Report all lines from the entries below in which "range" appears.

-------- RECORDS SUPPLIED

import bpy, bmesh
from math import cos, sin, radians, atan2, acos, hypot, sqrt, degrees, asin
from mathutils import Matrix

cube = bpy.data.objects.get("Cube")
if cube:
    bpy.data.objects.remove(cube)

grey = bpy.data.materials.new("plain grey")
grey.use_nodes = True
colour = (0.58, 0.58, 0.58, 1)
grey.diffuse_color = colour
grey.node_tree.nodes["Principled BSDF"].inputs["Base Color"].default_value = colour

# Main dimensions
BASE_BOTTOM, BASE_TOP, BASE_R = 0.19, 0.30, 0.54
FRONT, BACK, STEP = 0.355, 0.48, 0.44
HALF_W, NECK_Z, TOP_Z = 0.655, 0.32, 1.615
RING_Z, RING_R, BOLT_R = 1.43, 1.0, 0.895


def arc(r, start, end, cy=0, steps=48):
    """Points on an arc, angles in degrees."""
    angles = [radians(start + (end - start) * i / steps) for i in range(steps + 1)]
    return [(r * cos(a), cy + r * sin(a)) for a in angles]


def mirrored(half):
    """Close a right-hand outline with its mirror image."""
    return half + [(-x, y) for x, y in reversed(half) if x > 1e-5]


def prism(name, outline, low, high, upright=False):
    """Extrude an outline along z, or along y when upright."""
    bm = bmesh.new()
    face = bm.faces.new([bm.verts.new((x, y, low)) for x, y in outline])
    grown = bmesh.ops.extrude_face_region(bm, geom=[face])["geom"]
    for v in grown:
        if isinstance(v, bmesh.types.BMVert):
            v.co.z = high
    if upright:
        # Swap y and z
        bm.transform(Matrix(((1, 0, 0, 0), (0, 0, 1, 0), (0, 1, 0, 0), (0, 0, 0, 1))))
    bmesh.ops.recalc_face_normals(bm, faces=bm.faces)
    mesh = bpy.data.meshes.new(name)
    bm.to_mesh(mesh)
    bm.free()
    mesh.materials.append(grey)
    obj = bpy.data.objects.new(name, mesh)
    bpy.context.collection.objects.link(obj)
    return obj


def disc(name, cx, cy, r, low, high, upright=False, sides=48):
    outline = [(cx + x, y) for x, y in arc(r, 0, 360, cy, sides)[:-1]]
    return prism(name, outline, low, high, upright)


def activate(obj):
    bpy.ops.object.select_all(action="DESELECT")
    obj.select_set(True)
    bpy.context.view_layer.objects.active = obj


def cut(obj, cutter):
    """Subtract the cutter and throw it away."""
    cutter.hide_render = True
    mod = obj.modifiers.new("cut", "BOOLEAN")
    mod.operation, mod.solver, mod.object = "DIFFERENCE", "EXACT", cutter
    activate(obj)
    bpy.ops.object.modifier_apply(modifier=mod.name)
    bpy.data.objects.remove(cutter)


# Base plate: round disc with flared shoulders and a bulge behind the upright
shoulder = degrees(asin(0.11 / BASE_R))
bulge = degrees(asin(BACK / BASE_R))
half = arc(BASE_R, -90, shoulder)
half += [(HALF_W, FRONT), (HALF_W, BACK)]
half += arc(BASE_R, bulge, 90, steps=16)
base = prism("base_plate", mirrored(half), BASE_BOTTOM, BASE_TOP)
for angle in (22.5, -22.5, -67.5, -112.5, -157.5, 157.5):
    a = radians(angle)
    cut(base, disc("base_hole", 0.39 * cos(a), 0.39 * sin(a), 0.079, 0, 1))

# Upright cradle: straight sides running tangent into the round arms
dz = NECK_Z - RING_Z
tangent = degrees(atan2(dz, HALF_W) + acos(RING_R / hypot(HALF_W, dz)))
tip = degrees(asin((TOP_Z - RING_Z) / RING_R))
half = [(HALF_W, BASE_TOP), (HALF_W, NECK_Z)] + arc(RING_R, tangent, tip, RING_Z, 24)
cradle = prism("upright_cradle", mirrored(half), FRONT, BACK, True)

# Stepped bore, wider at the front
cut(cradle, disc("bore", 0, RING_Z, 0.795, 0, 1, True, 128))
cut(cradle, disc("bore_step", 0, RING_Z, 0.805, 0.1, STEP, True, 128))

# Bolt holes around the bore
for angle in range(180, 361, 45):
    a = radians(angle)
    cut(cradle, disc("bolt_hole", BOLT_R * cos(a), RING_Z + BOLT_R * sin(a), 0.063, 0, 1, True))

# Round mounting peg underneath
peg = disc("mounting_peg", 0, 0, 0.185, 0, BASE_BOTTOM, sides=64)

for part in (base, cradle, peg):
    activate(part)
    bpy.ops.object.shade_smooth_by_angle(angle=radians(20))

----------------

_SOLUTION TO THIS PROBLEM_
    angles = [radians(start + (end - start) * i / steps) for i in range(steps + 1)]
for angle in range(180, 361, 45):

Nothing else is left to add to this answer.